While this conjures images of Mengele-type experiments, there's actually a method to this ouchiness. It turns out the robot arm is learning to "safely interact with humans."
It makes sense. How else can a machine learn not to harm people without learning the parameters—certain kinds of impact at a determined speed—of pain? Still, this description of a robo-smackdown is somewhat disturbing:
They programmed the robot arm to move towards a point in mid-air already occupied by a volunteer's outstretched forearm, so the robot would push the human out of the way.
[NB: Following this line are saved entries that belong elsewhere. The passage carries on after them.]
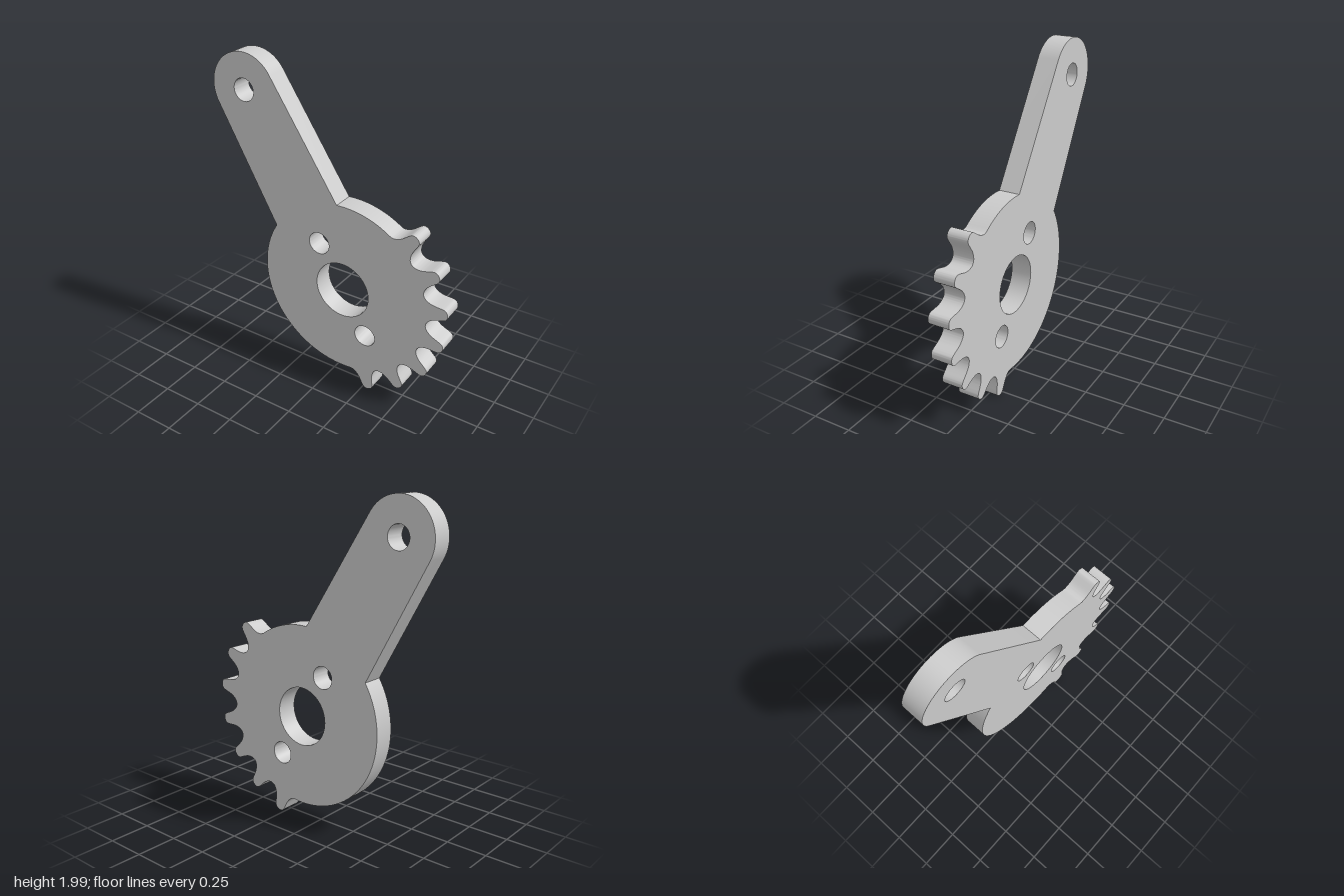
import * as THREE from 'three';
import { toCreasedNormals } from 'three/addons/utils/BufferGeometryUtils.js';

const HUB = new THREE.Vector2(0.097, 0.67), HUB_R = 0.557;
const ARM_END = new THREE.Vector2(-0.57, 1.78), ARM_R = 0.22;
const DEPTH = 0.132;

const polar = (c, r, deg) => {
  const a = THREE.MathUtils.degToRad(deg);
  return new THREE.Vector2(c.x + r * Math.cos(a), c.y + r * Math.sin(a));
};

function arc(c, r, from, to, steps) {
  return Array.from({ length: steps + 1 }, (_, i) => polar(c, r, from + (to - from) * i / steps));
}

// Seven teeth on a 20 degree pitch, as one smooth curve running anticlockwise
function toothedEdge() {
  // half a tooth, root to tip: radius, degrees from the tooth's middle
  const half = [[0.557, 10], [0.561, 8.2], [0.572, 6.7], [0.587, 5.5], [0.608, 4.5],
    [0.636, 3.75], [0.661, 3.2], [0.679, 2.5], [0.688, 1.4], [0.691, 0]];
  const pts = [];
  for (let i = 0; i < 7; i++) {
    const mid = -73.5 + 20 * i;
    half.forEach(([r, d], k) => { if (i === 0 || k > 0) pts.push(polar(HUB, r, mid - d)); });
    half.slice(0, -1).reverse().forEach(([r, d]) => pts.push(polar(HUB, r, mid + d)));
  }
  return new THREE.SplineCurve(pts).getPoints((pts.length - 1) * 3);
}

export function createModel() {
  const group = new THREE.Group();
  group.name = 'gearSectorLever';

  // Outline: teeth, top of the hub, rounded arm, back of the hub
  const shape = new THREE.Shape([
    ...toothedEdge(),
    ...arc(HUB, HUB_R, 56.5, 94.1, 20).slice(1),
    ...arc(ARM_END, ARM_R, 33.2, 208.5, 48),
    ...arc(HUB, HUB_R, 147.5, 276.5, 64).slice(0, -1),
  ]);

  // Bore, two hub bolt holes and the arm pin hole
  const holes = [[HUB.x, HUB.y, 0.18], [-0.065, 0.94, 0.069], [0.258, 0.4, 0.069],
    [ARM_END.x, ARM_END.y, 0.069]];
  for (const [x, y, r] of holes) {
    shape.holes.push(new THREE.Path(arc(new THREE.Vector2(x, y), r, 360, 0, 48).slice(0, -1)));
  }

  const geometry = new THREE.ExtrudeGeometry(shape, { depth: DEPTH, bevelEnabled: false });
  geometry.translate(0, 0, -DEPTH / 2);
  const plate = new THREE.Mesh(
    toCreasedNormals(geometry, Math.PI / 6),
    new THREE.MeshStandardMaterial({ color: 0xcccccc }),
  );
  plate.name = 'toothedLeverPlate';
  group.add(plate);
  return group;
}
Each volunteer was struck 18 times at different impact energies, with the robot arm fitted with one of two tools—one blunt and round, and one sharper.
The volunteers were then asked to judge, for each tool type, whether the collision was painless, or engendered mild, moderate, horrible or unbearable pain.
Of course, there are two problems with this method of testing. First, we humans have different thresholds of pain; a healthy male of 25 can shrug off robot-induced blunt trauma more easily than an unhealthy female of 75.
Second, this assumes that the human is stationary and does not take into account relative velocity. In other words, if a human falls toward a machine, a minor impact can become a major one.
But if all goes according to plan, robots will learn to reduce the speed at which they move their pincers, whirring blades and Terminator reflexes around humans. In fact, one researcher "put his own arm on the line to show how smart sensors could enable a knife-wielding kitchen robot to stop short of cutting him."
Most humans think that establishing guidelines for human/machine interaction (which will help prevent the inevitable robot rebellion) is an excellent idea. But thanks to scientists like the ones at the University of Ljubljana, it might not be just a good idea. It might one day become the law.
(via New Scientist)